No one knew her the way Laverne knew Shirley.

The idea made Laverne stop still. What was she thinking here? And wasn’t she rotten for gloating over their breakup?

Shirley found her frowning with the phone in her hand. “Did the line die again?” she wondered.

“Huh? Nope,” Laverne said, coming to her senses. By the time she’d finished making her order she’d earned one of those patented worried Shirley Feeney looks.

“What?” Laverne wondered, squirming under her gaze.

“Laverne, you’ve been acting awfully funny since I got here,” she said. “Are you having a hard time getting used to Marie?”

“Nah, she’s real cute,” Laverne said. “And I have a fun time watching her play! Lookin’ at her crawl and roll around – I think she might be a genius, she’s holding her head up for way longer than a two month old should.”

“Yes she does. But, Laverne, you’re avoiding the subject.”

Laverne finally frowned. “I’ve just been wondering Shirl – are you still sad things didn’t work out with you and Walter?”

Shirley was only mildly taken aback by the question. “No, not really,” she admitted. “I loved Walter, and I’m so glad we have Marie, but I’m not sorry it didn’t work out. You were right, Laverne – we were two different people. If we didn’t split up now, we would’ve years later.” She sighed. “I don’t torture myself every night wondering why we split up, and neither should you.”

Laverne let out a sigh, then came forth with the question quickly. “Hey Shirl – did you miss me?”

“Every day,” Shirley said. She frowned and picked up a rattle Marie had left behind. “Did you miss me?”

“I really missed you. I really, really missed you.”

“Good.” Shirley raised an eyebrow at the intensity of Laverne’s tone, and then her friend took her hand. The two women blurted out each other’s names and tried to stand at the same time, nearly tilting the couch over in the process. “Lets’ sit,” Laverne said, as they did.

“Fine by me,” Shirley said. “Laverne, are you trying to say what I think you’re saying?”

“I don’t know. What do you think I’m saying?”

“I think you’re saying that you missed me more than a friend misses a friend.” Shirley spoke with gentleness. “Is that right, Laverne?”

“Yeah…maybe. How about you?”

Shirley smiled. Then she gently leaned over and pecked Laverne on the cheek. “I think we’ll have to take things slowly.” But then she tucked her head on Laverne’s shoulder and gave her an adoring look. “I just know that when I’m somewhere else- when I’m with anyone else - I wish I were with you.”
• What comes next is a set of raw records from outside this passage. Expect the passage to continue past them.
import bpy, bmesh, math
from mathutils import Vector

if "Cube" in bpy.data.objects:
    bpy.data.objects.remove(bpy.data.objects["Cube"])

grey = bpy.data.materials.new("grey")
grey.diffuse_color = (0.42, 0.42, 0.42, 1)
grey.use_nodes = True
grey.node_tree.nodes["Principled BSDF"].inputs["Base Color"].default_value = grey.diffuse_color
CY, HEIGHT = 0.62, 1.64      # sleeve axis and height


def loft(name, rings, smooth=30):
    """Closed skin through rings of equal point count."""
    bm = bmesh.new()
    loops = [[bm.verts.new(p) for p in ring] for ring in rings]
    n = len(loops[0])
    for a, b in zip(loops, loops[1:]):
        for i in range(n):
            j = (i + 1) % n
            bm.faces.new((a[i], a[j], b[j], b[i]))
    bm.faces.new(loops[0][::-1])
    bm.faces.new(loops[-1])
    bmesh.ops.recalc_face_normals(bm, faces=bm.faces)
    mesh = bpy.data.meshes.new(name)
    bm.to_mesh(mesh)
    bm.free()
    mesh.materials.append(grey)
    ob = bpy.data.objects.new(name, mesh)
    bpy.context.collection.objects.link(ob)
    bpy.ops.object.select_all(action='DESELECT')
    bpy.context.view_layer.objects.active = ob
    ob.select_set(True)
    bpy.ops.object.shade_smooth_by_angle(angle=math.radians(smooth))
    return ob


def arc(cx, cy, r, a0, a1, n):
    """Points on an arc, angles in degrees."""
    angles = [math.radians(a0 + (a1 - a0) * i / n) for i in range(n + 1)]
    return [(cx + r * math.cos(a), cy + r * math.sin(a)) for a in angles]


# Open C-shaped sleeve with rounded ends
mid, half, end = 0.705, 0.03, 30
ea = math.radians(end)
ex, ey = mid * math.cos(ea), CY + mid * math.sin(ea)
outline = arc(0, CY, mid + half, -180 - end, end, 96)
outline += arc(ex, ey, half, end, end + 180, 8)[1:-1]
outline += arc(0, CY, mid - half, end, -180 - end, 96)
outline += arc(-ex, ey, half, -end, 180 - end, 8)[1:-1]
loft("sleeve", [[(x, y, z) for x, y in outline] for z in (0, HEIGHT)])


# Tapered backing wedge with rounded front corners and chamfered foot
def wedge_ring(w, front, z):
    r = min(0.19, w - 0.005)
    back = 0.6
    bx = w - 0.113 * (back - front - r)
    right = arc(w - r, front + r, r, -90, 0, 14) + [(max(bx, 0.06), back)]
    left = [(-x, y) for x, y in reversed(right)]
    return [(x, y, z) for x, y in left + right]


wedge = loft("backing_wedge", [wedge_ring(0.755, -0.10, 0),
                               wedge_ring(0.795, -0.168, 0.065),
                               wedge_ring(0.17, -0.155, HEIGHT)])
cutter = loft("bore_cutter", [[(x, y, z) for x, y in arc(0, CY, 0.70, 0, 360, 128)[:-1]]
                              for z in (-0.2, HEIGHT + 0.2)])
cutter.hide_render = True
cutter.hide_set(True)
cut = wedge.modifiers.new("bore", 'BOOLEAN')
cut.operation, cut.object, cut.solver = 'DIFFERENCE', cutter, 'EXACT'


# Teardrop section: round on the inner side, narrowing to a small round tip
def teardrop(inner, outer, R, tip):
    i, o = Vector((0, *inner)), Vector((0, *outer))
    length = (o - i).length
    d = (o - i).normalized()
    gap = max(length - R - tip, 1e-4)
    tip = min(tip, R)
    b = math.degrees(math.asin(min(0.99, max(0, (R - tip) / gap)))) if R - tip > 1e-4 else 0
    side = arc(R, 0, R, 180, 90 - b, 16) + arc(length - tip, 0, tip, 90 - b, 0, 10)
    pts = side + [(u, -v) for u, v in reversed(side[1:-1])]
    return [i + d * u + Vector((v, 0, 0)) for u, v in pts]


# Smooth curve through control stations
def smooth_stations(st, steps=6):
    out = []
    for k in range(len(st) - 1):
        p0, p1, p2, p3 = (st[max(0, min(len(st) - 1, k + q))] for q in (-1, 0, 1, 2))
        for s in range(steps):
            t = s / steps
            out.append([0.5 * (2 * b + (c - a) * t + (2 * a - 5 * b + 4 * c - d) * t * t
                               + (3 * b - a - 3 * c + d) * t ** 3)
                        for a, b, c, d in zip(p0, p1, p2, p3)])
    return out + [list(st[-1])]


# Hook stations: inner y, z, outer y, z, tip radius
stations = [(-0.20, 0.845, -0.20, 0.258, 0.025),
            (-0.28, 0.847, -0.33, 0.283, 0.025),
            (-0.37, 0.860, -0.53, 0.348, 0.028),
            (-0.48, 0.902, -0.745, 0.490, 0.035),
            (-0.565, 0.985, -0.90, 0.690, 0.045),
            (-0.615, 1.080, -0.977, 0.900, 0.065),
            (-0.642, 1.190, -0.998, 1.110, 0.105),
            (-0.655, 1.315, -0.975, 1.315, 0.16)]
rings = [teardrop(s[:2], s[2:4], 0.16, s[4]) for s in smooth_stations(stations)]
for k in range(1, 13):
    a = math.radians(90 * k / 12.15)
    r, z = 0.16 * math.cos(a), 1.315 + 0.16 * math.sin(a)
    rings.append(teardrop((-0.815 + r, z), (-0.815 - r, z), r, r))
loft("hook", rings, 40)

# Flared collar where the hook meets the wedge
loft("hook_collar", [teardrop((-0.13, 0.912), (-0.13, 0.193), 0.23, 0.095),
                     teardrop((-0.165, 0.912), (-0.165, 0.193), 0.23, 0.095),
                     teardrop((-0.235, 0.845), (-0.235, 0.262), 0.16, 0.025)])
That was a good beginning, Laverne thought to herself. It wouldn’t be easy; they would have to learn how to be parents on top of navigating this new twist in their relationship, but they would learn together, step by step and side by side.